Every now and again, the drama about a movie behind the scenes makes it at least worth watching. Sometimes, you’d almost wish someone would do what Christopher Walken’s character did in America’s Sweethearts and just secretly film all the behind the scenes stuff rather than show us what was supposed to be filmed from the script. I’m sure the off-camera action of this movie’s production was so much better than the two hours of stuff we’ve seen done before and better.
The drama that came in the late summer was such crazy that people were almost certain Harry Styles spit on Chris Pine even though it’s been denied by everyone. And seeing Pine sitting at a panel table looking like some Karen housewife from Indiannapolis was far better than much of this movie. And then there was that stuff about Jason Sudekis having child custody papers served on Olivia Wilde, who directs and acts this movie, during a presentation. Wasn’t Ted Lasso supposed to be a nice guy? Add Shia LeBouf, who’s always willing to hell at the clouds when need to, to the mix and Florence Pugh’s pouting face and it’s still better than anything in this movie.
The problem with DWD is we fucking know what’s going on almost immediately. Jesus Christ, does Wilde not think we’ve seen this before in The Stepford Wives, Suburbicon, Get Out, The Matrix, Existenz, The Truman Show, The Thirteenth Floor, Source Code, Total Recall, Vanilla Sky or all four Matrix movies, as well as many other movies that I can name? When it beings in your typical 1950s upper class white family lifestyle, you immediately know something isn’t right as many families are living in a company town in Victory, Calif., which looks like Palm Springs.
That’s the problem. Wilde never does present the illusion as normal. We know there’s a glitch in the Matrix almost from the start. There’s no illusion that it’s the 1950s for real. Sometimes, this approach works and sometimes it’s doesn’t. Pugh and Styles play a married couple, Alice and Jack Chambers. Alice is a housewife and Jack is a workaholic who along with everyone else leaves their idyllic neighborhood to travel and sometimes race in very flashy expensive cars along the desert in their nice cars to an unknown location.
But Alice begins to notice something is off and especially when her friend, Margaret Watkins (Kiki Layne), begins to act very strange after the death of her son when they go out in the desert. However, Margaret says the son was taken from her as punishment. Bunny (Wilde), her best friend and neighbor, and others try to gaslight Alice by telling her everything is just fine. Frank (Pine) is the founding of what’s called the Victory Project and Jack’s boss. He seems to have a Dean Martin as Dr. Evil style approach to everything in the way he dresses and acts.
What is the Victory Project we don’t know. Neither do all the wives as they’re husbands leave every day with the excitement of elementary school kids running into McDonalds when they stop on a school field trip. They life a lifestyle that resembles something out of a Playboy magazine from the late 1950s/early 1960s.
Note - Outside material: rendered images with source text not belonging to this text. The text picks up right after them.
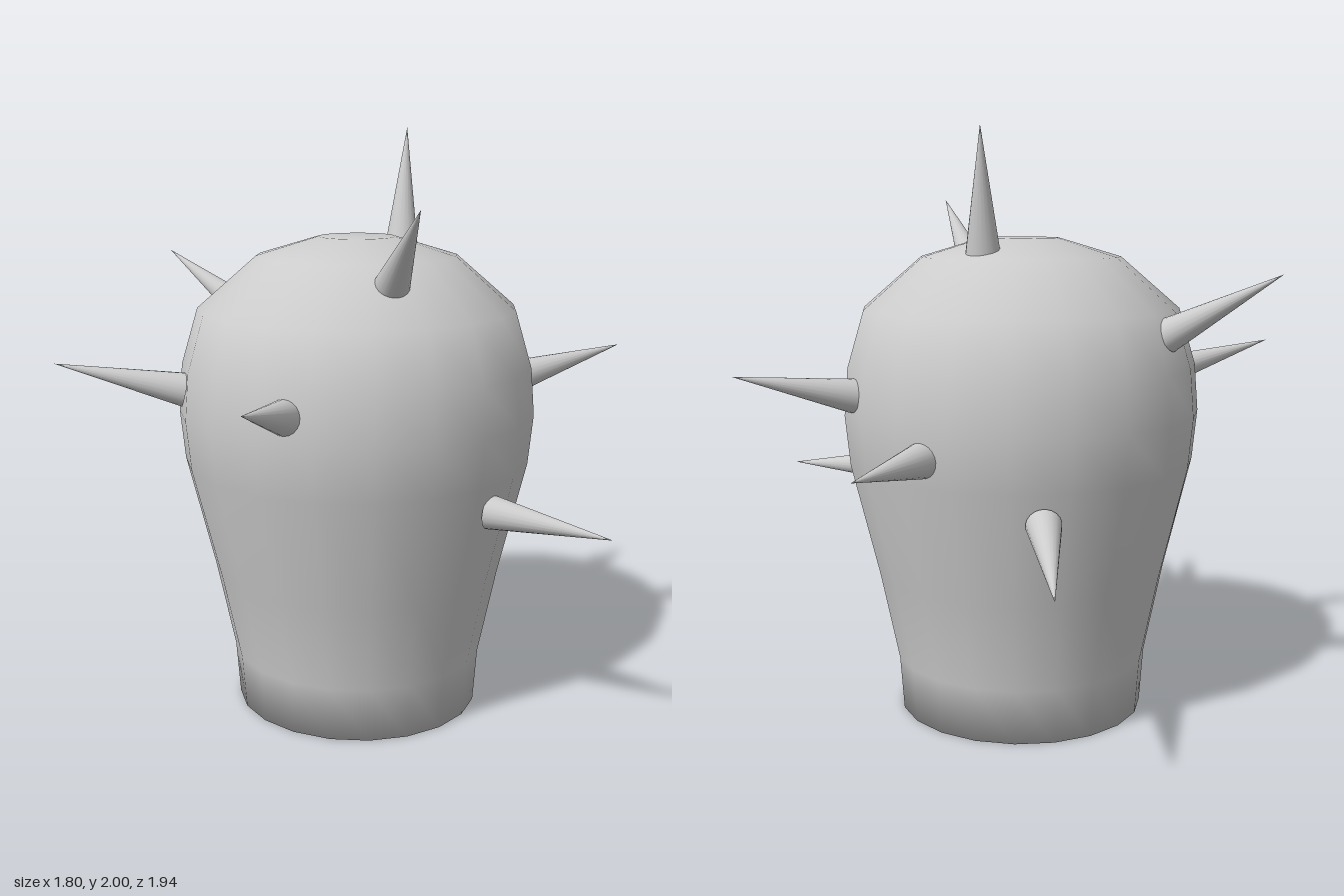
import * as THREE from 'three';

const material = new THREE.MeshStandardMaterial({ color: 0xcccccc });
const UP = new THREE.Vector3(0, 1, 0);

// Cone running from the centre of its base to its tip
function makeSpike(base, tip) {
  const from = new THREE.Vector3(...base);
  const dir = new THREE.Vector3(...tip).sub(from);
  const length = dir.length();
  const geometry = new THREE.ConeGeometry(0.057, length, 20);
  geometry.translate(0, length / 2, 0);
  const spike = new THREE.Mesh(geometry, material);
  spike.quaternion.setFromUnitVectors(UP, dir.normalize());
  spike.position.copy(from);
  return spike;
}

// Bulbous body, closed at both ends and slightly flattened front to back at the foot
function makeBody() {
  const profile = [
    [0, 0], [0.427, 0], [0.44, 0.19], [0.502, 0.5], [0.594, 0.89], [0.61, 1.06],
    [0.597, 1.22], [0.54, 1.41], [0.34, 1.583], [0.13, 1.646], [0, 1.646],
  ].map(([r, y]) => new THREE.Vector2(r, y));
  const geometry = new THREE.LatheGeometry(profile, 20);
  const pos = geometry.attributes.position;
  for (let i = 0; i < pos.count; i++) {
    const squash = 0.94 + 0.06 * Math.min(1, pos.getY(i) / 0.9);
    pos.setZ(i, pos.getZ(i) * squash);
  }
  return new THREE.Mesh(geometry, material);
}

export function createModel() {
  const model = new THREE.Group();
  model.name = 'cactus';

  const body = makeBody();
  body.name = 'body';
  model.add(body);

  // Spikes: base centre, tip
  const spikes = new THREE.Group();
  spikes.name = 'spikes';
  [
    [[0.11, 1.6, -0.22], [0.11, 2, -0.305]],
    [[0.19, 1.525, 0.34], [0.325, 1.775, 0.61]],
    [[-0.48, 1.34, -0.255], [-0.825, 1.545, -0.39]],
    [[-0.515, 1.155, 0.295], [-0.905, 1.255, 0.45]],
    [[-0.09, 1.15, 0.58], [-0.095, 1.245, 0.97]],
    [[0.53, 1.14, -0.27], [0.87, 1.23, -0.48]],
    [[0.5, 0.795, 0.26], [0.895, 0.775, 0.395]],
    [[0.28, 0.98, -0.525], [0.415, 1.005, -0.94]],
    [[-0.1, 0.79, -0.56], [-0.145, 0.685, -0.97]],
  ].forEach(([base, tip], i) => {
    const spike = makeSpike(base, tip);
    spike.name = `spike${i + 1}`;
    spikes.add(spike);
  });
  model.add(spikes);

  return model;
}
All the wives seem to ride in the trolley that drives around town to do their errands. But when Alice sees a plane crash out in the desert and the driver unwilling to drive out, she takes off in the desert. However, Alice comes upon the headquaters for Victory. It’s a small building with mirrors for windows and when she touches the building, she starts hallucinating before she ends up back at home hours later. Jack is acting frantic trying to make supper.
By now, you can probably guess what’s going on. The problem with the movie is it might have worked as a Twilight Zone episode no longer than 25 minutes or so. But most of what we see is people trying to gaslight Alice. Frank even becomes more antagonistic toward her resulting in the obligatory dinner scene where she calls him out in front of everyone.
And from here you can guess what happens next. It isn’t much of a twist. From the early scenes of the idyllic 1950s era setting, you can guess what’s happening. And that’s the problem. Why do filmmakers still have a weird obsession with this era almost 70 years later. It wasn’t as great as they think it was. George Clooney did a better job of stripping the facade of this era with the not-so-great Suburbicon because it still felt like a criticism of this era. I think the best filmmaker to show the mockery was how Peter Weir set up the Seaheaven town in The Truman Show as a idyllic 1950s style in modern times. Look at the costumes and the settings. But at least going in, we need it wasn’t real and Weir wasn’t trying to make us thing any different.
While Pugh tries to do what she can with the material, her performance is mostly a reactionary one. Pine seems to have fun as the sly villain but I’m left wanting to know more about all that is going on instead of some silly chase scene. Strangely, Bunny has the more complex character as a person willing to live with the secret rather than the other way. It shows how far removed from reality a lot of people are.
As for all the controversy surrounding this movie, the sex scenes which made it seem like this was PornHub selection are very tame. And it probably would’ve been a better casting choice as Styles doesn’t really work in the role. I knew what Wilde was going for when she cast Styles in the role but he’s not a good actor, at least in this. The rest of the cast with the exception of Layne just function as glorified background extra popping up in whatever scenes need them and saying a few lines and then leaving.
What do you think? Pleasec omment.